Activity —
Set the records down again in full, exactly as they are, apart from the images.

↓↓↓

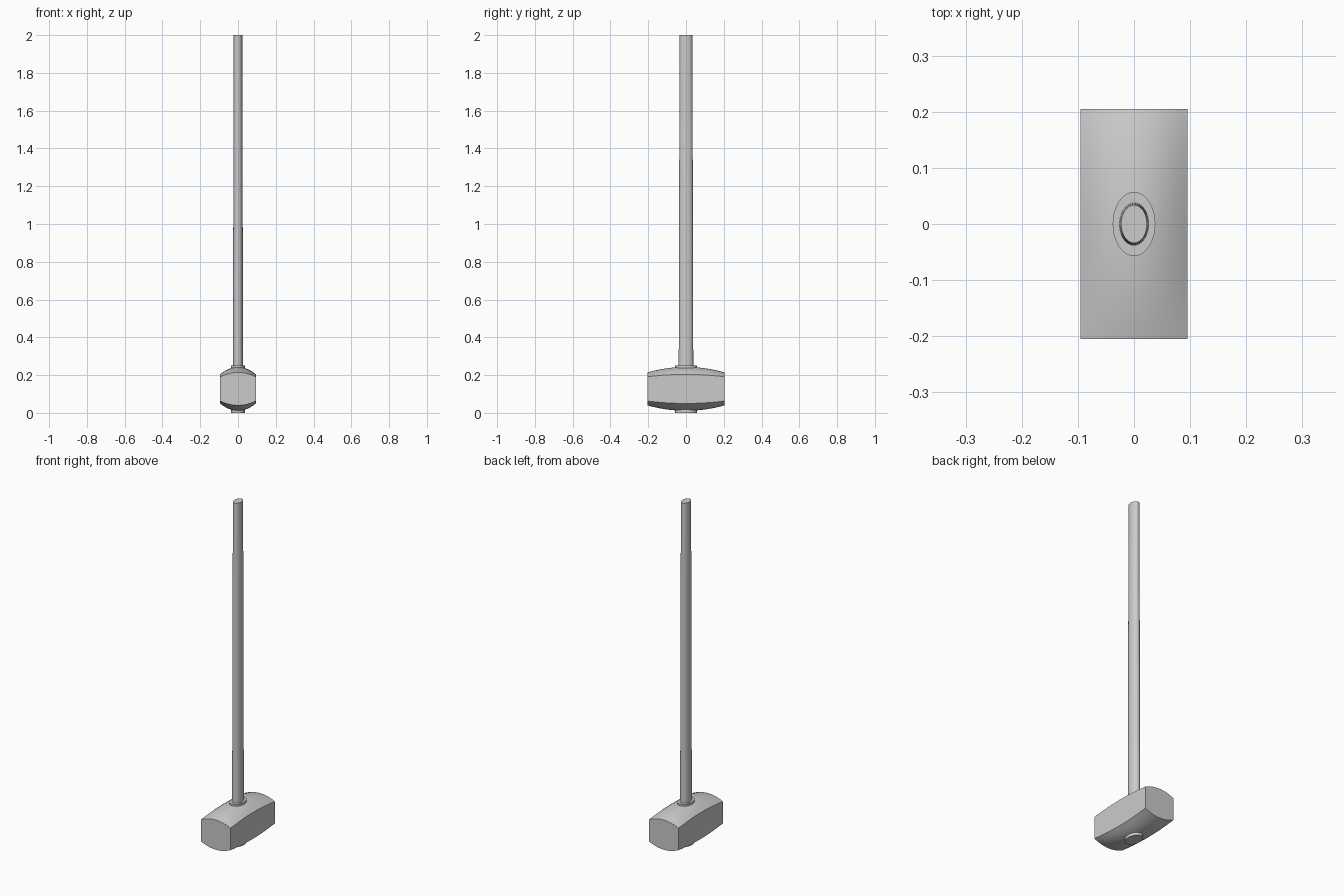
import bpy, bmesh, math

if "Cube" in bpy.data.objects:
    bpy.data.objects.remove(bpy.data.objects["Cube"])

HALF_X, HALF_Y, MID_Z = 0.095, 0.205, 0.127


def finish(name, bm):
    bmesh.ops.recalc_face_normals(bm, faces=bm.faces)
    mesh = bpy.data.meshes.new(name)
    bm.to_mesh(mesh)
    bm.free()
    ob = bpy.data.objects.new(name, mesh)
    bpy.context.collection.objects.link(ob)
    bpy.ops.object.select_all(action='DESELECT')
    ob.select_set(True)
    bpy.context.view_layer.objects.active = ob
    bpy.ops.object.shade_smooth_by_angle(angle=math.radians(30))
    return ob


def loft(name, rings):
    """Skin a list of closed rings and cap both ends."""
    bm = bmesh.new()
    loops = [[bm.verts.new(p) for p in ring] for ring in rings]
    n = len(loops[0])
    for a, b in zip(loops, loops[1:]):
        for i in range(n):
            j = (i + 1) % n
            bm.faces.new((a[i], a[j], b[j], b[i]))
    bm.faces.new(loops[0])
    bm.faces.new(loops[-1])
    return finish(name, bm)


def ellipse(rx, ry, z, n=48):
    return [(rx * math.cos(2 * math.pi * i / n),
             ry * math.sin(2 * math.pi * i / n), z) for i in range(n)]


def head_section(v, n=12):
    """Flat-sided section whose top and bottom bulge towards the middle."""
    centre = 0.116 - 0.029 * v * v
    edge = 0.077 - 0.013 * v * v
    us = [-1 + 2 * i / n for i in range(n + 1)]
    arc = [(u * HALF_X, centre + (edge - centre) * u * u) for u in us]
    top = [(x, v * HALF_Y, MID_Z + h) for x, h in arc]
    bottom = [(x, v * HALF_Y, MID_Z - h) for x, h in reversed(arc)]
    return top + bottom


# Hammer head, curved above and below
loft("hammer_head", [head_section(-1 + i / 8) for i in range(17)])

# Oval collar passing through the head
loft("collar", [ellipse(0.038, 0.057, z) for z in (0.0, 0.25)])

# Slightly tapered oval handle
loft("handle", [ellipse(0.027, 0.039, 0.1), ellipse(0.023, 0.034, 2.0)])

↑↑↑

Solved problem —
import bpy, bmesh, math

if "Cube" in bpy.data.objects:
    bpy.data.objects.remove(bpy.data.objects["Cube"])

HALF_X, HALF_Y, MID_Z = 0.095, 0.205, 0.127


def finish(name, bm):
    bmesh.ops.recalc_face_normals(bm, faces=bm.faces)
    mesh = bpy.data.meshes.new(name)
    bm.to_mesh(mesh)
    bm.free()
    ob = bpy.data.objects.new(name, mesh)
    bpy.context.collection.objects.link(ob)
    bpy.ops.object.select_all(action='DESELECT')
    ob.select_set(True)
    bpy.context.view_layer.objects.active = ob
    bpy.ops.object.shade_smooth_by_angle(angle=math.radians(30))
    return ob


def loft(name, rings):
    """Skin a list of closed rings and cap both ends."""
    bm = bmesh.new()
    loops = [[bm.verts.new(p) for p in ring] for ring in rings]
    n = len(loops[0])
    for a, b in zip(loops, loops[1:]):
        for i in range(n):
            j = (i + 1) % n
            bm.faces.new((a[i], a[j], b[j], b[i]))
    bm.faces.new(loops[0])
    bm.faces.new(loops[-1])
    return finish(name, bm)


def ellipse(rx, ry, z, n=48):
    return [(rx * math.cos(2 * math.pi * i / n),
             ry * math.sin(2 * math.pi * i / n), z) for i in range(n)]


def head_section(v, n=12):
    """Flat-sided section whose top and bottom bulge towards the middle."""
    centre = 0.116 - 0.029 * v * v
    edge = 0.077 - 0.013 * v * v
    us = [-1 + 2 * i / n for i in range(n + 1)]
    arc = [(u * HALF_X, centre + (edge - centre) * u * u) for u in us]
    top = [(x, v * HALF_Y, MID_Z + h) for x, h in arc]
    bottom = [(x, v * HALF_Y, MID_Z - h) for x, h in reversed(arc)]
    return top + bottom


# Hammer head, curved above and below
loft("hammer_head", [head_section(-1 + i / 8) for i in range(17)])

# Oval collar passing through the head
loft("collar", [ellipse(0.038, 0.057, z) for z in (0.0, 0.25)])

# Slightly tapered oval handle
loft("handle", [ellipse(0.027, 0.039, 0.1), ellipse(0.023, 0.034, 2.0)])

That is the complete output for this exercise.